Saved data entries
+-------+

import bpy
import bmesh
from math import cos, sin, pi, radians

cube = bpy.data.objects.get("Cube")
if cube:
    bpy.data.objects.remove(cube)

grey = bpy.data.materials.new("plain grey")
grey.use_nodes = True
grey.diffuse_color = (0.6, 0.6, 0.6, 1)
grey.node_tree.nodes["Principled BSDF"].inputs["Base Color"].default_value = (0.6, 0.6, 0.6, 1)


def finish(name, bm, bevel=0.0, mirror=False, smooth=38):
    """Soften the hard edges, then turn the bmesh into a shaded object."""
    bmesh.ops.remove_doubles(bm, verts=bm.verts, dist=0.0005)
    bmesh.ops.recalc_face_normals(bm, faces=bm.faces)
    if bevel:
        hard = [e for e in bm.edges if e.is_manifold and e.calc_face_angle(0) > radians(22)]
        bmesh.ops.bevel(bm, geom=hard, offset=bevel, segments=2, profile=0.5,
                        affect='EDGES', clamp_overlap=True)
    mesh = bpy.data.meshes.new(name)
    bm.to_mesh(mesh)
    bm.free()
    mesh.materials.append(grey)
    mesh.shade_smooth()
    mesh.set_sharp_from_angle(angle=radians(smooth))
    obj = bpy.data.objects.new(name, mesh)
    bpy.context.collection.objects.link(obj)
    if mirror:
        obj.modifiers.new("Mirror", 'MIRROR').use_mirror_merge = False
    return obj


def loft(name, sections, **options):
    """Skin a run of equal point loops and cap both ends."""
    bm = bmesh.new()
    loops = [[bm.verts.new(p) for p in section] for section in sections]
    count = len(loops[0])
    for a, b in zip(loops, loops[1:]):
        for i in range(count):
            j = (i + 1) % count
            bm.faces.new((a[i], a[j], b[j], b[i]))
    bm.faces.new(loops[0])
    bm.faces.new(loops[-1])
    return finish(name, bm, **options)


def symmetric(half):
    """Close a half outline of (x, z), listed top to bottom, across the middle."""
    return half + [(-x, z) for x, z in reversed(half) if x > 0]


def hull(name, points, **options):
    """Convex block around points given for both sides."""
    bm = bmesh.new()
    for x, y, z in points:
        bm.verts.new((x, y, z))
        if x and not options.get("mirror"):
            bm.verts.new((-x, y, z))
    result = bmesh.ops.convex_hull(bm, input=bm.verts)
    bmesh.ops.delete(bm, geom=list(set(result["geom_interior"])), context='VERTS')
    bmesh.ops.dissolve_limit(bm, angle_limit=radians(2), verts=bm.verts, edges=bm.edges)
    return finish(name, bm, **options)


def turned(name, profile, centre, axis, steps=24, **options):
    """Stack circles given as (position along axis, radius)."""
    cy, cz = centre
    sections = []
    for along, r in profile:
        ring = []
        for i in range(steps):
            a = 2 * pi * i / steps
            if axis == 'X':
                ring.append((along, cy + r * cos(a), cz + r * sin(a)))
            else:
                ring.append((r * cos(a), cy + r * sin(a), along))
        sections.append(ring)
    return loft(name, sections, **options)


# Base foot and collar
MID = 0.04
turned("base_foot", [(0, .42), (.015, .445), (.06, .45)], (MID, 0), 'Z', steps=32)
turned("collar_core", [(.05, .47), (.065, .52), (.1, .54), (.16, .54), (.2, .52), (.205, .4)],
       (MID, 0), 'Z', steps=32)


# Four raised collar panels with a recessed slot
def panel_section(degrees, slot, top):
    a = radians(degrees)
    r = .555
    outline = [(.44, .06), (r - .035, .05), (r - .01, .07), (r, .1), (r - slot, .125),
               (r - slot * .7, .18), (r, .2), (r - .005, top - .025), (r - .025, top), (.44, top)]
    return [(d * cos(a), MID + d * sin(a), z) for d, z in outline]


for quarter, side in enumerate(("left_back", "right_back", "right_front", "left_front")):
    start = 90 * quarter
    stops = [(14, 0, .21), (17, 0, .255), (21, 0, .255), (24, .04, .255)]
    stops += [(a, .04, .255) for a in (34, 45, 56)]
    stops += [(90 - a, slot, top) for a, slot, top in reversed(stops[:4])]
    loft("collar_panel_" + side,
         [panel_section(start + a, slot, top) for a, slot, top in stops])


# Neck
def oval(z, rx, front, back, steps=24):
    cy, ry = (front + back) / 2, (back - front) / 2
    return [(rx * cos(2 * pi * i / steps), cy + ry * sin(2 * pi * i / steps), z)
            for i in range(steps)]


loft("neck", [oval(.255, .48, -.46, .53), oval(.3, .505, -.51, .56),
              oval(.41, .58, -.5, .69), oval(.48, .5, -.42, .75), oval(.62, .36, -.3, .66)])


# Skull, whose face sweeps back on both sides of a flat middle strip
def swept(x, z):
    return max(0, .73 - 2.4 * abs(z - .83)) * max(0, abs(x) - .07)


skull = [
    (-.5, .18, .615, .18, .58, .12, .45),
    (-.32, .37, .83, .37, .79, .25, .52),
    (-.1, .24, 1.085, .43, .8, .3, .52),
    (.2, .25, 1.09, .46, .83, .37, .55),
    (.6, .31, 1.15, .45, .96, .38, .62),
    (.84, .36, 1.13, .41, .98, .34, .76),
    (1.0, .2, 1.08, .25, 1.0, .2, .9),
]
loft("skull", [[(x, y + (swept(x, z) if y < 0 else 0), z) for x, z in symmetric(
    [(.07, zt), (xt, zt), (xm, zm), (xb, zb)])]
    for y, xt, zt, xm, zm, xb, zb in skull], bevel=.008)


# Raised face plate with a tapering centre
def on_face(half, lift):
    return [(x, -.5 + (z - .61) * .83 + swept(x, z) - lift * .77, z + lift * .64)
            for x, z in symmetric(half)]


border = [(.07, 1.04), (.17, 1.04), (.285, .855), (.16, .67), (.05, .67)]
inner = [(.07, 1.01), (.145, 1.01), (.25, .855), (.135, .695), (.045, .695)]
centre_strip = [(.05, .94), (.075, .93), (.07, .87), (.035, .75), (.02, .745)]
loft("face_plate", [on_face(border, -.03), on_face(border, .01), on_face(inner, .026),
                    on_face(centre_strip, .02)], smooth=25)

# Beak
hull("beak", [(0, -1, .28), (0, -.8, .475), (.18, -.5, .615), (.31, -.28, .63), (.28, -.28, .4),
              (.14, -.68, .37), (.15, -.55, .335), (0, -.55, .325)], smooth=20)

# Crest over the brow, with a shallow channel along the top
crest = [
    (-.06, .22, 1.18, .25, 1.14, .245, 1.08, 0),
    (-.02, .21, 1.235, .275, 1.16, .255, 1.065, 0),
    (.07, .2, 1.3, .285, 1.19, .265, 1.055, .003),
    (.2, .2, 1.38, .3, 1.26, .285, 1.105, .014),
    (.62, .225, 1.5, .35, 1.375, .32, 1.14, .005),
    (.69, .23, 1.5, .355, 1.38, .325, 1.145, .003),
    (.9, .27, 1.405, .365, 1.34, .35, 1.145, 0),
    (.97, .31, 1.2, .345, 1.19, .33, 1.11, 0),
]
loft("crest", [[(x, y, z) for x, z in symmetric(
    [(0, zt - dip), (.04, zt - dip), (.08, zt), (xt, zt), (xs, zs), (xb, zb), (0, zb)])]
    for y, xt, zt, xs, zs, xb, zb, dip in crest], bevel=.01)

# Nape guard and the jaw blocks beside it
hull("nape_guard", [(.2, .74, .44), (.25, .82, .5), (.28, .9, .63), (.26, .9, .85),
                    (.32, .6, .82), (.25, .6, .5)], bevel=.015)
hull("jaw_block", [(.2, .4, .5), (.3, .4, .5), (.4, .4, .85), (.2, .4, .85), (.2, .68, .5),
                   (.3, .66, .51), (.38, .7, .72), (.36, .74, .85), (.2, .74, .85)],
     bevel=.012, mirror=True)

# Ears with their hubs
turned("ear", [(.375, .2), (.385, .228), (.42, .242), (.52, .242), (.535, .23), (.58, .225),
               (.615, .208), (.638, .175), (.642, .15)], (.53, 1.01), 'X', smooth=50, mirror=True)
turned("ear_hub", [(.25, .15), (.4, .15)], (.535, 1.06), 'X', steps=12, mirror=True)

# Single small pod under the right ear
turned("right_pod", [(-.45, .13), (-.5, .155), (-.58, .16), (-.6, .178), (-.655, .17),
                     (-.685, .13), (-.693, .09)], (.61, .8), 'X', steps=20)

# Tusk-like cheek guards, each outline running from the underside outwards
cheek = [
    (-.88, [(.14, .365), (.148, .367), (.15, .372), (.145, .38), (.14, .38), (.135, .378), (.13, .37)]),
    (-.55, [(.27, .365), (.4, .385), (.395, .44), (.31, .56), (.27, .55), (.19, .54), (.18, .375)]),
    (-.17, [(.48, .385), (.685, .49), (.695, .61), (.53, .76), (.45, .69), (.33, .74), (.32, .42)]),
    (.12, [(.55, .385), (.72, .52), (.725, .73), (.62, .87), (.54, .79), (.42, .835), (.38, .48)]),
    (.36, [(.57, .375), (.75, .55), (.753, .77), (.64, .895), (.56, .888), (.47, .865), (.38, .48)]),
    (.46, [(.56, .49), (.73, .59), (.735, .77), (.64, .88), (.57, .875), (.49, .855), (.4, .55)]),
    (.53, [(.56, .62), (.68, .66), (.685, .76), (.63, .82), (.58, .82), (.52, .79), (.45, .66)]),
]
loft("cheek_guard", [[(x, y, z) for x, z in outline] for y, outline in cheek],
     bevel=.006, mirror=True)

+-------+

_EXERCISE REQUIREMENTS_
Could you set down, exactly as written, the lines above between the one holding "(.32, .6, .82), (.25, .6, .5)], bevel=.015)" and the one holding "in outline] for", inclusive, and nothing more?

_ANSWER TO THE PROBLEM_
                    (.32, .6, .82), (.25, .6, .5)], bevel=.015)
hull("jaw_block", [(.2, .4, .5), (.3, .4, .5), (.4, .4, .85), (.2, .4, .85), (.2, .68, .5),
                   (.3, .66, .51), (.38, .7, .72), (.36, .74, .85), (.2, .74, .85)],
     bevel=.012, mirror=True)

# Ears with their hubs
turned("ear", [(.375, .2), (.385, .228), (.42, .242), (.52, .242), (.535, .23), (.58, .225),
               (.615, .208), (.638, .175), (.642, .15)], (.53, 1.01), 'X', smooth=50, mirror=True)
turned("ear_hub", [(.25, .15), (.4, .15)], (.535, 1.06), 'X', steps=12, mirror=True)

# Single small pod under the right ear
turned("right_pod", [(-.45, .13), (-.5, .155), (-.58, .16), (-.6, .178), (-.655, .17),
                     (-.685, .13), (-.693, .09)], (.61, .8), 'X', steps=20)

# Tusk-like cheek guards, each outline running from the underside outwards
cheek = [
    (-.88, [(.14, .365), (.148, .367), (.15, .372), (.145, .38), (.14, .38), (.135, .378), (.13, .37)]),
    (-.55, [(.27, .365), (.4, .385), (.395, .44), (.31, .56), (.27, .55), (.19, .54), (.18, .375)]),
    (-.17, [(.48, .385), (.685, .49), (.695, .61), (.53, .76), (.45, .69), (.33, .74), (.32, .42)]),
    (.12, [(.55, .385), (.72, .52), (.725, .73), (.62, .87), (.54, .79), (.42, .835), (.38, .48)]),
    (.36, [(.57, .375), (.75, .55), (.753, .77), (.64, .895), (.56, .888), (.47, .865), (.38, .48)]),
    (.46, [(.56, .49), (.73, .59), (.735, .77), (.64, .88), (.57, .875), (.49, .855), (.4, .55)]),
    (.53, [(.56, .62), (.68, .66), (.685, .76), (.63, .82), (.58, .82), (.52, .79), (.45, .66)]),
]
loft("cheek_guard", [[(x, y, z) for x, z in outline] for y, outline in cheek],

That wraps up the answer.